Ants on Bullhorn Acacia

Antspeak and Rocktalk: The Author of Acacia Seeds

Last week I explored Amy Leach’s creative non-fiction and its appeal to wonder and imagination. This week, I would like to turn to fiction and highlight a fantastical tale that does the same. Ursula K. Le Guin’s The Author of Acacia Seeds and Other Extracts from the Journal of Therolinguistics takes place in the future, but does not dwell on new technologies or societies. Exploring the secret languages of things large and small, Acacia Seeds instead tasks my imagination to envision a wholly different way of relating to the world, to see familiar beings in a new light, and to expand my moral horizons to consider the greater community of which humanity is a part of. Deliciously satirical and ethically provocative, Acacia Seeds is one of my favourite works to read and reread, and a wonderful little Ekostory to celebrate Earth Day 2014.

Direction of the Road

It’s All Relative: Le Guin’s Direction of the Road

Last entry on The Botany of Desire explored the social and natural histories of common everyday plants, revealing how they have shaped our values even as we altered them for our own purposes. It serves as a reminder that our connection with the non-human world is not a one-sided affair; it is instead more akin to a partnership. Ignorance of this fact is a chief cause of ecological degradation and existential distress. As we wall ourselves off from the rest of the living world, we become detached from the consequences of our actions have on the surrounding community. To see the world from a non-human perspective helps us reconnect with the world: It can generate awareness and appreciation for other life. It can also cultivate empathy and facilitate big picture thinking. But we as humans are prisoners of our own bodies and experiences. Barring becoming accomplished nature-whisperers, communication and communion with other life forms is difficult, if not impossible. How then can we cross over to view the world from the other side? One way …

Tiptree Love is the Plan Death Wordle

Love is the Plan the Plan is Death!

I usually have to think to come up with catchy titles for my entries, but the work has been done for me this week. Love is the Plan the Plan is Death is a Nebula-winning short story written by James Tiptree Jr., a pseudonym of Alice Sheldon. A trailblazer in fusing “hard” science fiction which focused on science and technology with the sociological and psychological ideas of “soft” science fiction, Tiptree was also a master in exploring the vantage point of the other, the female, and the alien. I first came upon her work in the collection Her Smoke Rose Up Forever and was captivated by the mastery of her prose and the bleakness of her tales.  Love is the Plan the Plan is Death is my favorite story out of that compilation. Unlike the utopian future of the Star Trek universe, Tiptree’s science fiction stories tend to be dark and pessimistic, often exploring the inexorable force of biological determinism and the futility of existence as self-aware individuals. Her tales force me to wonder: Are …
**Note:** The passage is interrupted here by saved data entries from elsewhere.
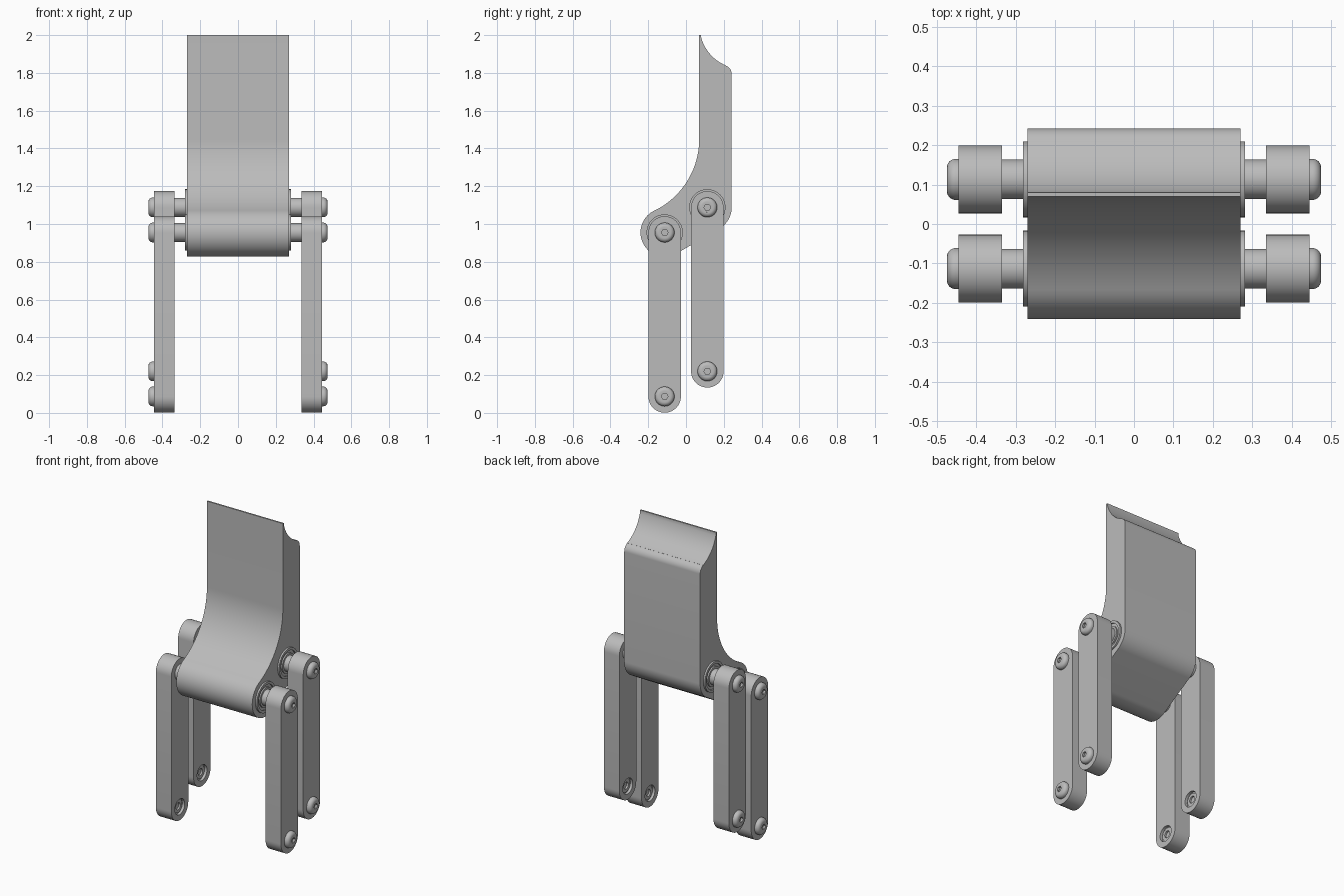
import bpy
import bmesh
from math import sin, cos, pi, radians

if "Cube" in bpy.data.objects:
    bpy.data.objects.remove(bpy.data.objects["Cube"])

steel = bpy.data.materials.new("satin_grey")
steel.use_nodes = True
GREY = (0.5, 0.5, 0.5, 1)
steel.diffuse_color = GREY
steel.node_tree.nodes["Principled BSDF"].inputs["Base Color"].default_value = GREY
parts = []


def finish(name, bm):
    bmesh.ops.recalc_face_normals(bm, faces=bm.faces)
    mesh = bpy.data.meshes.new(name)
    bm.to_mesh(mesh)
    bm.free()
    mesh.materials.append(steel)
    obj = bpy.data.objects.new(name, mesh)
    bpy.context.collection.objects.link(obj)
    parts.append(obj)


def arc(cy, cz, r, start, end, n=24):
    """Arc points in the y-z plane, angles in degrees."""
    angles = [radians(start + (end - start) * i / n) for i in range(n + 1)]
    return [(cy + r * cos(a), cz + r * sin(a)) for a in angles]


def circle(cy, cz, r, n=48):
    return arc(cy, cz, r, 0, 360, n)[:-1]


def plate(name, loops, x0, x1):
    """Extrude an outline with holes along x."""
    bm = bmesh.new()
    edges = []
    for loop in loops:
        vs = [bm.verts.new((x0, y, z)) for y, z in loop]
        edges += [bm.edges.new((v, vs[i - 1])) for i, v in enumerate(vs)]
    bmesh.ops.triangle_fill(bm, edges=edges, use_beauty=True, normal=(1, 0, 0))
    ext = bmesh.ops.extrude_face_region(bm, geom=bm.faces[:], use_keep_orig=True)
    moved = [g for g in ext["geom"] if isinstance(g, bmesh.types.BMVert)]
    bmesh.ops.translate(bm, verts=moved, vec=(x1 - x0, 0, 0))
    finish(name, bm)


def lathe(name, profile, y, z, side=1, n=48):
    """Spin (radius, x) points around an axis parallel to x."""
    bm = bmesh.new()
    vs = [bm.verts.new((side * x, y + r, z)) for r, x in profile]
    edges = [bm.edges.new(pair) for pair in zip(vs, vs[1:])]
    bmesh.ops.spin(bm, geom=vs + edges, cent=(0, y, z), axis=(1, 0, 0),
                   angle=2 * pi, steps=n, use_duplicate=False)
    bmesh.ops.remove_doubles(bm, verts=bm.verts, dist=0.0002)
    finish(name, bm)


HALF = 0.27                      # half width of the body
LEG_IN, LEG_OUT = 0.335, 0.445   # leg thickness along x
LEG_R, PIN_R = 0.086, 0.05
# y, upper pivot z, lower pivot z
PIVOTS = {"front": (-0.113, 0.955, 0.087), "rear": (0.113, 1.088, 0.22)}
fy, fz, _ = PIVOTS["front"]
ry, rz, _ = PIVOTS["rear"]

# Body: two round hubs, curved front, scooped tip
outline = [(0.07, 2.0), (0.08, 2.0)]
outline += arc(0.295, 2.045, 0.222, 195, 248)
outline += arc(0.193, 1.793, 0.049, 68, 0, 10)
outline += arc(ry, rz, 0.129, 0, -59)
outline += arc(fy, fz, 0.128, -59, -244.4, 40)
outline += arc(-0.352, 1.45, 0.422, -64.4, 0, 32)
plate("body", [outline, circle(fy, fz, 0.085), circle(ry, rz, 0.085)], -HALF, HALF)

# Bearing section, a flanged outer race, groove and inner race
BEARING = [(0.05, 0.23), (0.085, 0.23), (0.085, HALF), (0.096, HALF),
           (0.096, 0.281), (0.08, 0.281), (0.08, 0.272), (0.063, 0.272),
           (0.063, 0.281), (0.05, 0.281), (0.05, 0.23)]

# Button head, rounded at the rim with a round well for the socket
HEAD = [(0, LEG_OUT - 0.005), (0.052, LEG_OUT - 0.005), (0.052, 0.452)]
HEAD += arc(0.03, 0.452, 0.022, 0, 90, 8)
HEAD += [(0.026, 0.474), (0.026, 0.46), (0, 0.46)]

# Lower pin with a recessed inner end
PIN = [(0, 0.358), (0.022, 0.358), (0.022, 0.347), (0.042, 0.347),
       (0.042, 0.352), (PIN_R, 0.352), (PIN_R, LEG_OUT), (0, LEG_OUT)]

for end, (y, top, low) in PIVOTS.items():
    lathe(end + "_axle", [(0, -0.44), (PIN_R, -0.44), (PIN_R, 0.44), (0, 0.44)], y, top)
    for label, side in (("left", 1), ("right", -1)):
        tag = end + "_" + label
        lathe(tag + "_bearing", BEARING, y, top, side)
        stadium = arc(y, top, LEG_R, 0, 180) + arc(y, low, LEG_R, 180, 360)
        plate(tag + "_leg", [stadium, circle(y, top, PIN_R), circle(y, low, PIN_R)],
              side * LEG_IN, side * LEG_OUT)
        lathe(tag + "_lower_pin", PIN, y, low, side)
        for level, z in (("upper", top), ("lower", low)):
            lathe(tag + "_" + level + "_bolt_head", HEAD, y, z, side)
            plate(tag + "_" + level + "_hex_socket",
                  [circle(y, z, 0.026), circle(y, z, 0.018, 6)],
                  side * 0.459, side * 0.474)

# Smooth the round surfaces, keep the edges sharp
bpy.ops.object.select_all(action='DESELECT')
for obj in parts:
    obj.select_set(True)
bpy.context.view_layer.objects.active = parts[0]
bpy.ops.object.shade_smooth_by_angle(angle=radians(30))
Changing Planes Nna Mmoy Language Word Cloud

Changing Planes: The Nna Mmoy Language

I downloaded the audiobook version of Changing Planes by Ursula K. Le Guin before a trip so I had something to listen to on a flight. I couldn’t resist the purchase upon reading the premise of the short story collection: The airport serves not only as a space to wait for connecting flights, but also as a place where savvy and knowledgeable travelers can explore other planes of existence.  “Changing planes” thus takes on a whole different meaning. Changing Planes is written in the style of a travelogue, providing brief ethnographic vignettes of different fictional civilizations and cultures. The narration deserves a special mention: Gabrielle de Cuir’s dreamy ethereal voice lends itself perfectly to the fantastical voyages found in Changing Planes. Each of the short tales showcases the power and breadth of imagination that is inherent to the speculative fiction genre; Le Guin asks “What if…” and allows the narrative to take shape around the question. What if there was an island of people who never die? What are the consequences of having random people …